As dividing lines go this is as crude as it is effective. Real Scots vote for independence, plastic Scots vote No.
There will be more of this as the referendum day draws nearer. For all that the SNP offers a sober, technocratic vision of the future this debate still, in the end, comes down to identity. It was Alex Salmond, some years ago, who accused George Robertson of being an “Uncle Tam”: “Scottish on the outside, British on the inside. Tartan ties – Union Jack underpants”.
The SNP leadership don’t often talk of Uncle Tams these days but the instincts that lead to such accusations haven’t disappeared entirely. (It goes without saying that it’s a depressing way of thinking and one that, for anyone who knows anything about race relations in the United States, is an ugly one.)
Perhaps this should not surprise. The Nationalist rise to power at Holyrood was in large part predicated upon an acceptance that, even if one did not agree with all their policies, they would “stand up for Scotland”, acting as a shield or bulwark against Westminster governments of any party. It was – and is – a politics of pose or posture more than policy. Since this has proved a mightily effective frame for SNP operations it is understandable that it is being used again.
But the stakes are higher in this referendum campaign. Sensible Unionists – including David Cameron – acknowledge there’s no reason why an independent Scotland would have to be a basket case or shortbread republic. Sensible Unionists can admit there’s nothing reprehensible about desiring independence. Sensible Unionists know independence is feasible. (That there are plenty of stupid Unionists and that some of them are in the cabinet is a matter for another time)
I think sensible Nationalists know that a No vote is hardly the end of the world. After all, by their own arguments, Scotland is already an extremely successful little country. If it were not it would be less well-placed to begin life as an independent country. But to listen to them you would think Scotland faces a future as bleak as Sodom and Gomorroah, punished by a wrathful lord.
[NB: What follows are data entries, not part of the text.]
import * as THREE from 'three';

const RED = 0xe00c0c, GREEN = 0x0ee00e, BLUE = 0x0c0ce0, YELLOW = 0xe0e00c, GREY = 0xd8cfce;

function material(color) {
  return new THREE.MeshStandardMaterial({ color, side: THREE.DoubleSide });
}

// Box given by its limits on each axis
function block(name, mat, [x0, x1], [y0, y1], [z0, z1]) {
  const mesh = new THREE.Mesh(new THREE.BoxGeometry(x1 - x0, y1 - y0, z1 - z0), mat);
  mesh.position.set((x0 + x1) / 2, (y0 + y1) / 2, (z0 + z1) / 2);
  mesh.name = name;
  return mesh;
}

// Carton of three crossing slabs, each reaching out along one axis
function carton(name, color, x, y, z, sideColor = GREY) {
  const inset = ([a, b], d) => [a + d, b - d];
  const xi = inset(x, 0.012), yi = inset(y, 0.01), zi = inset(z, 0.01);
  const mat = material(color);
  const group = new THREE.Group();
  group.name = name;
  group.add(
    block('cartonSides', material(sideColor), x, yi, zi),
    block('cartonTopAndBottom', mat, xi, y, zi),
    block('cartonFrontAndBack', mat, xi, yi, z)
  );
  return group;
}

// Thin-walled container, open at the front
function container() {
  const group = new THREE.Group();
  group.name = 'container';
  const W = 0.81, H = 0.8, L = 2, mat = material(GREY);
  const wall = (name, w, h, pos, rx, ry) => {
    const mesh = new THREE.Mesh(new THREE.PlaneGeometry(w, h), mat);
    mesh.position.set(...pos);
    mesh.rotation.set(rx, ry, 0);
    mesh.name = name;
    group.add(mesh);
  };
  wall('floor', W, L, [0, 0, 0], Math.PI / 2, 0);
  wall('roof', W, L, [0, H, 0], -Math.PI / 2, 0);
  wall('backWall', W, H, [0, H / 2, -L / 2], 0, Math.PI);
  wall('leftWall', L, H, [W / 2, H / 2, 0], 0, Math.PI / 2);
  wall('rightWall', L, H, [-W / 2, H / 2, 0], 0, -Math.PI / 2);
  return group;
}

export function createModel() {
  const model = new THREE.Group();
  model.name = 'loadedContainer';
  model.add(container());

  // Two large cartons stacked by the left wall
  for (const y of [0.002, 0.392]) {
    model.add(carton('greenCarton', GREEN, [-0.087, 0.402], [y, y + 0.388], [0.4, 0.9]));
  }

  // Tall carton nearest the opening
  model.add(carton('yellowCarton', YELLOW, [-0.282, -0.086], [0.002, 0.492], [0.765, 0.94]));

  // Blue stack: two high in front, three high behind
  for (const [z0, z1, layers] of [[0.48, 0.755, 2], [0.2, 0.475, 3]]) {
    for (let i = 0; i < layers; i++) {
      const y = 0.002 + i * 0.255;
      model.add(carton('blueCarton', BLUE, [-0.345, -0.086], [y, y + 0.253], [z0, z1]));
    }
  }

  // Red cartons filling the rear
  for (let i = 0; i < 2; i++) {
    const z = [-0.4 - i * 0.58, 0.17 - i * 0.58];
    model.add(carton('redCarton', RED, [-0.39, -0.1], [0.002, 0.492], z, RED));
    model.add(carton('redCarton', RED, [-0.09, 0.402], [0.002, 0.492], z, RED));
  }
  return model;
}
This is scaremongering too.
It presents Scotland, curiously, as a place too small, too weak to withstand the wrath of Westminster. It suggests, perhaps even craves, a kind of victim status. If you vote No then heaven help us all but we shall reap what we sow and deserve everything we get. Good and hard, preferably.
Perhaps this will all prove effective. It might! But I don’t think suggesting Conservative, Labour and Liberal Democrat voters want to punish Scotland is an edifying approach. It reminds us, however, that identity – Scottishness – really is at the heart of this campaign no matter how many Yes supporters tell you it isn’t. Real Scots vote Yes; bad Scots vote No. And who wants to be the bad guy?
It’s a form of bullying. So be it, but at least be honest about it. For that at least, Stewart Hosie deserves some credit.